In this case, the Wisconsin Supreme Court held that police executing a search warrant for narcotics in a private residence were justified in frisking all persons found on the premises for weapons. Because that holding places the Wisconsin Supreme Court in conflict with other state courts, I would grant certiorari.

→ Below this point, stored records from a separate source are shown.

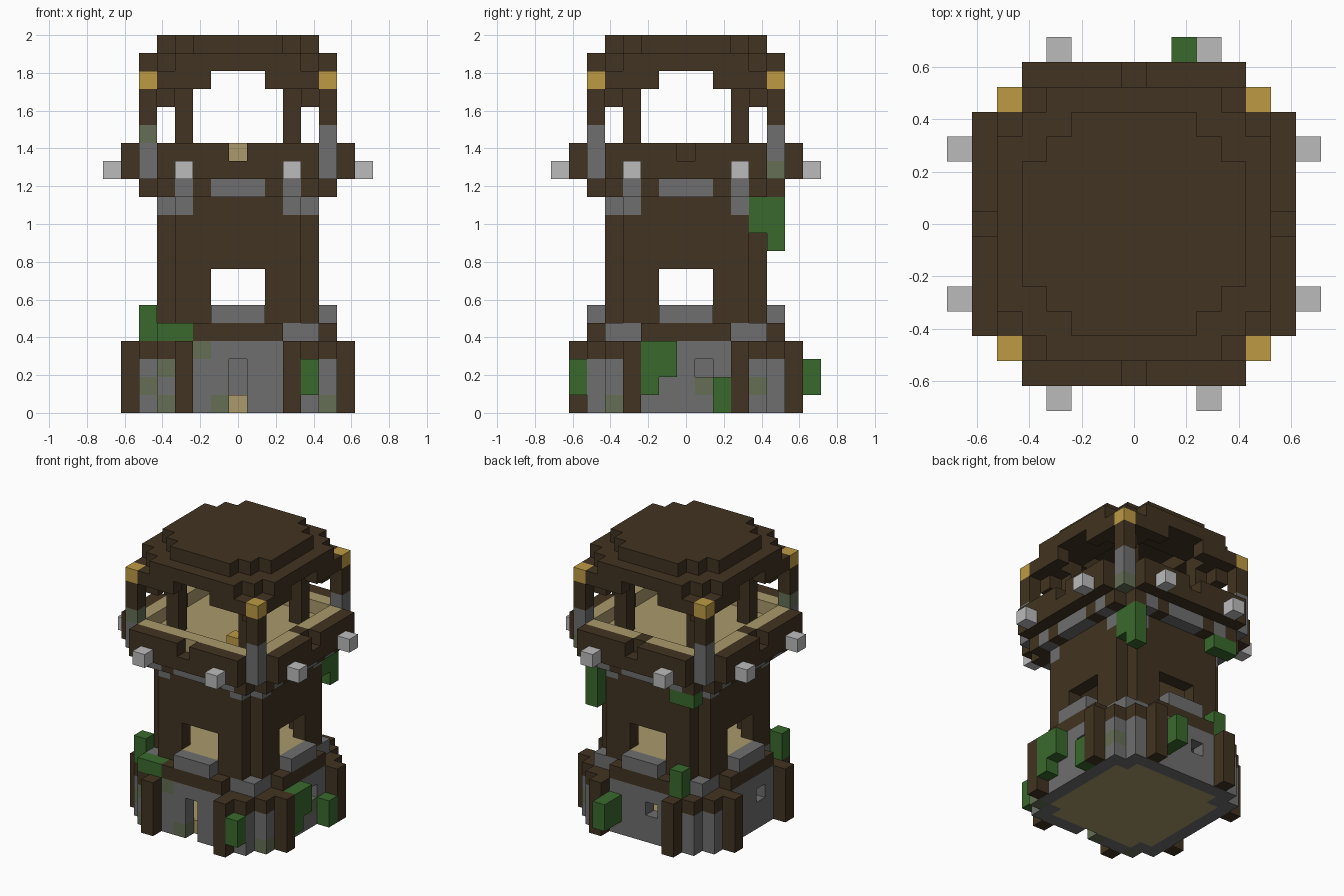
import bpy
import bmesh
from mathutils import Vector

cube = bpy.data.objects.get("Cube")
if cube:
    bpy.data.objects.remove(cube, do_unlink=True)

U = 2 / 21  # block size

COLOURS = {
    "dark_wood": (0.053, 0.033, 0.015),
    "stone": (0.156, 0.156, 0.156),
    "pale_stone": (0.50, 0.50, 0.50),
    "mossy_stone": (0.130, 0.156, 0.090),
    "leaf_green": (0.042, 0.141, 0.026),
    "lamp_gold": (0.515, 0.328, 0.058),
    "plank_tan": (0.400, 0.320, 0.145),
}
WOOD, STONE, PALE, MOSS, LEAF, GOLD, TAN = COLOURS
materials = {}
for name, rgb in COLOURS.items():
    mat = bpy.data.materials.new(name)
    mat.use_nodes = True
    mat.diffuse_color = (*rgb, 1)
    mat.node_tree.nodes["Principled BSDF"].inputs["Base Color"].default_value = (*rgb, 1)
    materials[name] = mat

blocks = {}  # (x, y, z) -> (part, colour)


def span(v):
    return range(v[0], v[1] + 1) if isinstance(v, tuple) else (v,)


def put(part, colour, xs, ys, zs):
    """Fill a box of blocks; tuples are inclusive ranges."""
    for x in span(xs):
        for y in span(ys):
            for z in span(zs):
                blocks[x, y, z] = (part, colour)


def cut(xs, ys, zs):
    for x in span(xs):
        for y in span(ys):
            for z in span(zs):
                blocks.pop((x, y, z), None)


def sym(part, colour, xs, ys, zs):
    """Repeat a box on all four sides, mirrored."""
    for x in span(xs):
        for y in span(ys):
            for sx in (-1, 1):
                for sy in (-1, 1):
                    put(part, colour, sx * x, sy * y, zs)
                    put(part, colour, sy * y, sx * x, zs)


# Base: plank floor, stone walls, stepped corners and timber posts
put("base_floor", TAN, (-4, 4), (-4, 4), 0)
sym("base_wall", STONE, (0, 4), 5, (0, 3))
sym("base_wall", STONE, 4, 4, (0, 3))
sym("base_wall", WOOD, (3, 4), 5, 3)
sym("base_post", WOOD, 3, 6, (0, 3))

# Door and small window holes
cut(0, -5, (0, 2))
cut(5, 1, 2)
cut(-5, -1, 2)
cut(-1, 5, 2)

# Ledge above the base
sym("ledge", WOOD, (0, 2), (4, 5), 4)
sym("ledge", STONE, (3, 4), (3, 4), 4)

# Shaft: notched corners, stone collar, a window on each side
sym("shaft", WOOD, (0, 3), 4, (5, 11))
sym("shaft", WOOD, 3, 3, (5, 11))
sym("shaft", STONE, 3, 4, 11)
sym("shaft", STONE, 3, 3, 11)
put("shaft_floor", TAN, (-3, 3), (-3, 3), 5)
sym("shaft_floor", TAN, (0, 1), 4, 5)
sym("window_sill", STONE, (0, 1), 5, 5)
for x, y in ((0, 4), (0, -4), (4, 0), (-4, 0)):
    wide = (-1, 1)
    cut(wide if x == 0 else x, wide if y == 0 else y, (6, 7))

# Gallery: bracket ring, floor and parapet with a notch on each side
put("gallery_floor", TAN, (-4, 4), (-4, 4), (12, 13))
sym("gallery_floor", TAN, (0, 4), 5, 13)
sym("gallery_ring", WOOD, (0, 4), 5, 12)
sym("gallery_ring", WOOD, 4, 4, 12)
sym("gallery_ring", STONE, (0, 1), 5, 12)
sym("gallery_ring", STONE, 3, 5, 12)
sym("parapet", WOOD, (0, 4), 6, 13)
sym("parapet", WOOD, (1, 4), 6, 14)
sym("parapet_lining", TAN, (0, 4), 5, 14)
for x, y in ((5, 0), (-5, 0), (0, 5)):
    put("parapet_lining", WOOD, x, y, 14)
put("floor_lamp", GOLD, 2, -3, 14)
sym("peg", PALE, 3, 7, 13)

# Corner posts with lamps, inner posts and braces
sym("corner_post", STONE, 5, 5, (13, 15))
sym("corner_post", WOOD, 5, 5, (16, 17))
sym("corner_lamp", GOLD, 5, 5, 18)
sym("inner_post", WOOD, 3, 3, (14, 18))
sym("brace", WOOD, 4, 4, (17, 18))

# Roof: arched eaves, stepped ring and cap
sym("eaves", WOOD, (2, 4), 5, 18)
sym("eaves", WOOD, 3, 4, 18)
sym("roof_ring", WOOD, (0, 3), (3, 5), 19)
sym("roof_ring", WOOD, 4, 4, 19)
sym("roof_cap", WOOD, (0, 2), (0, 4), 20)
sym("roof_cap", WOOD, 3, 3, 20)

# Mossy stones in the walls and posts
for x, y, z in ((-2, -5, 3), (-1, -5, 0), (-4, -5, 2), (-4, -5, 0), (-5, -4, 1),
                (5, -4, 0), (5, 1, 1), (5, 4, 1), (-5, -5, 15), (5, 5, 13)):
    put("mossy_block", MOSS, x, y, z)

# Climbing leaves
for x, y, z in ((4, -6, (1, 2)), (-5, -4, (4, 5)), ((-4, -3), -5, 4),
                (6, -2, (1, 3)), (6, -1, (2, 3)), (6, 2, (0, 1)),
                (2, (6, 7), (1, 2)), (4, 5, (9, 11)), (4, 4, (10, 11)),
                (-3, 5, (4, 5)), ((-4, -3), 5, 11)):
    put("leaves", LEAF, x, y, z)

# Turn the blocks of each part into one mesh, keeping only open faces
AXES = [Vector(a) * s for a in ((1, 0, 0), (0, 1, 0), (0, 0, 1)) for s in (1, -1)]


def build(part):
    bm = bmesh.new()
    verts = {}
    used = []
    for pos, (owner, colour) in blocks.items():
        if owner != part:
            continue
        if colour not in used:
            used.append(colour)
        centre = Vector(pos) + Vector((0, 0, 0.5))
        for n in AXES:
            if tuple(int(a + b) for a, b in zip(pos, n)) in blocks:
                continue
            u = Vector((n.y, n.z, n.x))
            v = n.cross(u)
            corners = []
            for a, b in ((1, 1), (-1, 1), (-1, -1), (1, -1)):
                p = centre + (n + a * u + b * v) / 2
                key = tuple(round(c * 2) for c in p)
                if key not in verts:
                    verts[key] = bm.verts.new(p * U)
                corners.append(verts[key])
            face = bm.faces.new(corners)
            face.material_index = used.index(colour)
    mesh = bpy.data.meshes.new(part)
    bm.to_mesh(mesh)
    bm.free()
    for colour in used:
        mesh.materials.append(materials[colour])
    bpy.context.collection.objects.link(bpy.data.objects.new(part, mesh))


for part in dict.fromkeys(owner for owner, _ in blocks.values()):
    build(part)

While executing a search warrant for cocaine at a residence, Milwaukee police rounded up the five persons found on the premises, handcuffed them, and frisked them for weapons. While patting down petitioner, an officer felt a soft bulge in petitioner's pocket that she believed to be cocaine or marijuana. The officer asked petitioner what it was and petitioner told the officer to "find out for herself." The officer then reached into the pocket and retrieved a baggie containing bindles of cocaine. In upholding petitioner's conviction for possession of cocaine, the Wisconsin Supreme Court held that the patdown search of petitioner was permissible under Terry v. Ohio, 392 U.S. 1 (1968), and that the seizure of the cocaine was proper under a "plain-touch corollary to the plain-view doctrine." 172 Wis. 2d 86, 101, 492 N. W. 2d 311, 317 (1992).

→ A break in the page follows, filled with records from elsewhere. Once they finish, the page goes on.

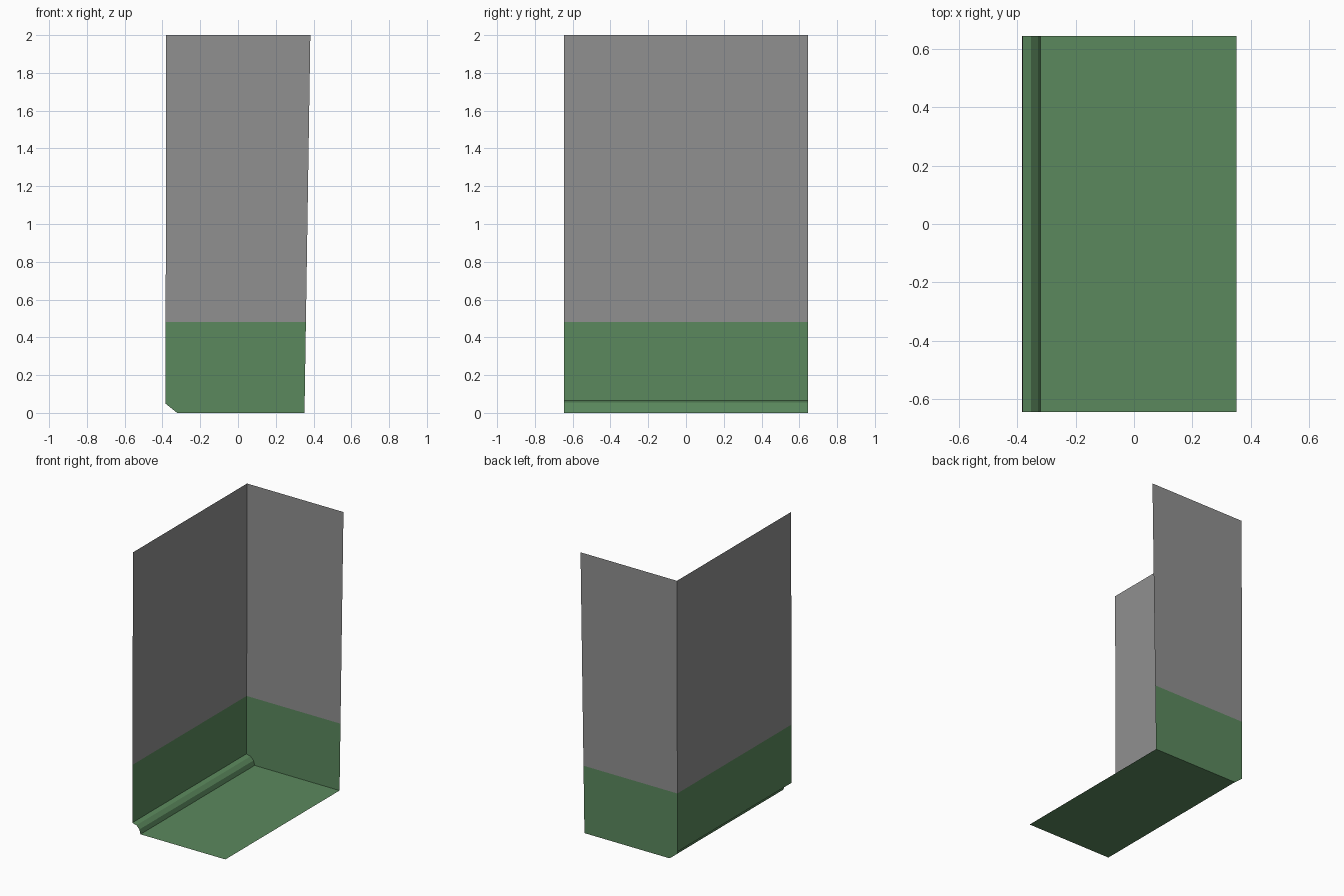
import bpy
import math

if "Cube" in bpy.data.objects:
    bpy.data.objects.remove(bpy.data.objects["Cube"])


def paint(name, rgb):
    mat = bpy.data.materials.new(name)
    mat.diffuse_color = (*rgb, 1)
    mat.use_nodes = True
    mat.node_tree.nodes["Principled BSDF"].inputs["Base Color"].default_value = mat.diffuse_color
    return mat


green = paint("green_paint", (0.105, 0.25, 0.111))
grey = paint("grey_paint", (0.28, 0.28, 0.28))

Y0, Y1 = -0.645, 0.645          # front and back
SPLIT, TOP = 0.48, 2.0          # paint line and wall top
XL, XS, XT = -0.385, -0.383, -0.38   # left wall at bottom, paint line, top
CUT_X, CUT_Z = -0.322, 0.05     # clipped lower corner of the back wall
R = 0.065                       # skirting radius


def make(name, verts, faces, mat):
    me = bpy.data.meshes.new(name)
    me.from_pydata(verts, [], faces)
    me.update()
    me.materials.append(mat)
    ob = bpy.data.objects.new(name, me)
    bpy.context.collection.objects.link(ob)
    return ob


def sheet(name, verts, mat):
    return make(name, verts, [list(range(len(verts)))], mat)


def right_x(z):
    # right edge of the back wall leans slightly outwards
    return 0.352 + 0.031 * z / TOP


# Floor
sheet("floor", [(CUT_X, Y0, 0), (0.352, Y0, 0), (0.352, Y1, 0), (CUT_X, Y1, 0)], green)

# Left wall: painted lower band and plain upper band
sheet("left_wall_lower", [(XL, Y0, R), (XL, Y1, R), (XS, Y1, SPLIT), (XS, Y0, SPLIT)], green)
sheet("left_wall_upper", [(XS, Y0, SPLIT), (XS, Y1, SPLIT), (XT, Y1, TOP), (XT, Y0, TOP)], grey)

# Back wall: lower band has the clipped corner
sheet("back_wall_lower", [(CUT_X, Y1, 0), (right_x(0), Y1, 0), (right_x(SPLIT), Y1, SPLIT),
                          (XS, Y1, SPLIT), (XL, Y1, CUT_Z)], green)
sheet("back_wall_upper", [(XS, Y1, SPLIT), (right_x(SPLIT), Y1, SPLIT),
                          (right_x(TOP), Y1, TOP), (XT, Y1, TOP)], grey)

# Quarter-round skirting: open curved sheet between wall and floor
arc = [(XL + R * math.sin(a), R * math.cos(a))
       for a in (math.radians(d) for d in (0, 30, 60, 90))]
n = len(arc)
verts = [(x, y, z) for y in (Y0, Y1) for x, z in arc]
make("skirting", verts, [(i, i + 1, n + i + 1, n + i) for i in range(n - 1)], green)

In holding that police had reasonable suspicion to frisk petitioner, the court below noted that "[a] magistrate had found probable cause to believe that cocaine trafficking was taking place in the residence in which officers found [petitioner]" and that "weapons are often 'tools of the trade' for drug dealers." Id., at 96, 492 N. W. 2d, at 315. Other state courts have upheld patdown searches of persons encountered during the execution of a narcotics search warrant in a private residence on the same rationale. See, e. g., State v. Alamont, 577 A. 2d 665, 667-668 (R.I. 1990); State v. Zearley, 444 N. W. 2d 353, 357 (N.D. 1989); People v. Thurman, 209 Cal. App. 3d 817, 824, 257 Cal. Rptr. 517, 520 (1989). Others, however, have disallowed patdown searches on essentially identical facts, holding that a defendant's "'mere presence' at a private residence being searched pursuant to a search warrant cannot justify a frisk of [the defendant's] person." State v. Broadnax, 98 Wash. 2d 289, 295, 654 P. 2d 96, 101 (1982); see also United States v. Harvey, 897 F.2d 1300, 1304, n. 2 (CA5 1990). Specifically, the courts disagree over whether this Court's holding in Ybarra v. Illinois, 444 U.S. 85 (1979), that police could not frisk all persons present in a public tavern while executing a search warrant based merely on their presence there applies where a search warrant for drugs is executed in a private home. The court below distinguished Ybarra on the grounds that occupants found in a private residence, unlike those found in a public tavern, are "very likely" to be associated with any illegal narcotics activity on the premises and thus likely to be armed and dangerous. 172 Wis. 2d, at 98, 492 N. W. 2d, at 316; accord, Alamont, supra, at 668; Zearley, supra, at 357; Thurman, supra, at 824-825, 257 Cal. Rptr., at 520-521. The Washington Supreme Court in Broadnax, however, rejected this reasoning and held Ybarra to be controlling. Broadnax, supra, at 295, 654 P. 2d, at 101.